It’s likely that the main reason we still hear about calories is because it’s the measure the U.S. and U.K. still use and given their dominance in popular culture, it’s a term we find difficult to escape in Australia.
What’s the Difference Between Calories and Kilojoules?
Not much really is the simple answer. Like the mile to the kilometre, they are measuring exactly the same thing.
But to help you do your calculations here is the simple equation.
1 Calorie = 4.18 kilojoules
1 kilojoule = 0.24 Calories (about ¼)
So to convert Calories to kilojoules, multiply the number of Calories by 4.
And to convert kilojoules to Calories, divide the number of kilojoules by 4.
On all Coca-Cola products (except for water as it doesn’t contain kJs), the number of kilojoules in each product is clearly marked on the front of pack to help you keep track and in control of your kilojoule intake.

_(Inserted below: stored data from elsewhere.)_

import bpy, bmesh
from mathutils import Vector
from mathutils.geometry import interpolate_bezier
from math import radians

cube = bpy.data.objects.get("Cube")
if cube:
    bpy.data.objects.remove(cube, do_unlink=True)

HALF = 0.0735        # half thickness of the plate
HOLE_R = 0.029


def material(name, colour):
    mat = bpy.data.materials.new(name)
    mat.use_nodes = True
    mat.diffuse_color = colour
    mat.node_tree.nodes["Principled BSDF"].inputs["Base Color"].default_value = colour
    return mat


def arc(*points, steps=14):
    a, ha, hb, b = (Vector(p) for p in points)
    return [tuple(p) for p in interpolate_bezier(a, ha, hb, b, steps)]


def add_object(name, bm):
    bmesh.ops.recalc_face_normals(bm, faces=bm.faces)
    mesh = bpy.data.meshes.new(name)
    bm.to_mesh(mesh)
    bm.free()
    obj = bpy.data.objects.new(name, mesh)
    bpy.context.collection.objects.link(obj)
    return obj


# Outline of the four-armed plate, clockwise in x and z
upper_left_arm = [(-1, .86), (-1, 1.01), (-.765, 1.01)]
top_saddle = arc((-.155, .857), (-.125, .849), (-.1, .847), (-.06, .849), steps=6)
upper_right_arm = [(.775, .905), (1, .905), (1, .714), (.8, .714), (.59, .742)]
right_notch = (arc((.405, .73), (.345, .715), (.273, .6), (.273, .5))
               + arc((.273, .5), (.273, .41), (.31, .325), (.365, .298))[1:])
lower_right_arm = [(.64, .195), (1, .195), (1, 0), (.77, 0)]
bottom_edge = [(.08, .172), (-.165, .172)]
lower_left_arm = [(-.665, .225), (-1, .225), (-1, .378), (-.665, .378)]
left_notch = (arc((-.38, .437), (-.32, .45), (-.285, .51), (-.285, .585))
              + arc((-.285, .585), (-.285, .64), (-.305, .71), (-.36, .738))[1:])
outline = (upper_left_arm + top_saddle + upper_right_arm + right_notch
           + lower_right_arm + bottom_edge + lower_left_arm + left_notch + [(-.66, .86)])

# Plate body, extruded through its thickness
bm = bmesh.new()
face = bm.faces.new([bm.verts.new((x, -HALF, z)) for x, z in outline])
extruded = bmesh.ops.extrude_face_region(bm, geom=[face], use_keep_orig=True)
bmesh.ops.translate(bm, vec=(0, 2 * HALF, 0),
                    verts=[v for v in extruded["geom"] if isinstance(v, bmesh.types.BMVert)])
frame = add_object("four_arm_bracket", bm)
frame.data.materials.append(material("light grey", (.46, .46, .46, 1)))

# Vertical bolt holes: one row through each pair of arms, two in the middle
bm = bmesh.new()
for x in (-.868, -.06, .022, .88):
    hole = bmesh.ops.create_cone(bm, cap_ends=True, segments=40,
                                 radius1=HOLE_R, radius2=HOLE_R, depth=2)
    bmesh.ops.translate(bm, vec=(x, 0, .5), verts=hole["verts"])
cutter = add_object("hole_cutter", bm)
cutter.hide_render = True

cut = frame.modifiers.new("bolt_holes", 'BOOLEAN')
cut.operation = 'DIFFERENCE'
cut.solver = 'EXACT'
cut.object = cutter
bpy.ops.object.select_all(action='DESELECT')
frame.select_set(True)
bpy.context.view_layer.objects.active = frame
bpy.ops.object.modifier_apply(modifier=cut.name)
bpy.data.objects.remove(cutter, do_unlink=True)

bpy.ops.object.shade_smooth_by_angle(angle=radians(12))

For those who still work in calories, we also provide Calorie information in the nutrition information panel.
In Australia, recommendations for daily intake of energy are based on an 8700 kJ requirement because this has been determined to be the average Australian adult’s daily energy needs.
However, the number of kilojoules needed every day to maintain a healthy weight depends on factors such as your age, height, sex and level of physical activity.For more information about daily energy needs, please visit www.8700.com.au.
If you would like more information about healthy weight, or if you’re concerned that you’re under or overweight, please consult a qualified practicing dietitian or doctor.
More on Journey
- A Light Springtime Lunch: Prawn Bánh Mì With Fennel and Apple Slaw
- 6 Stories behind Australia's love for big things
- Spoilt for Choice: How Australians Are Enjoying a Very Multicultural Christmas
- Like a Firecracker: How New Year’s Eve Goes Off
- Surprise! Kelly Rowland wows Parramatta with Coke No Sugar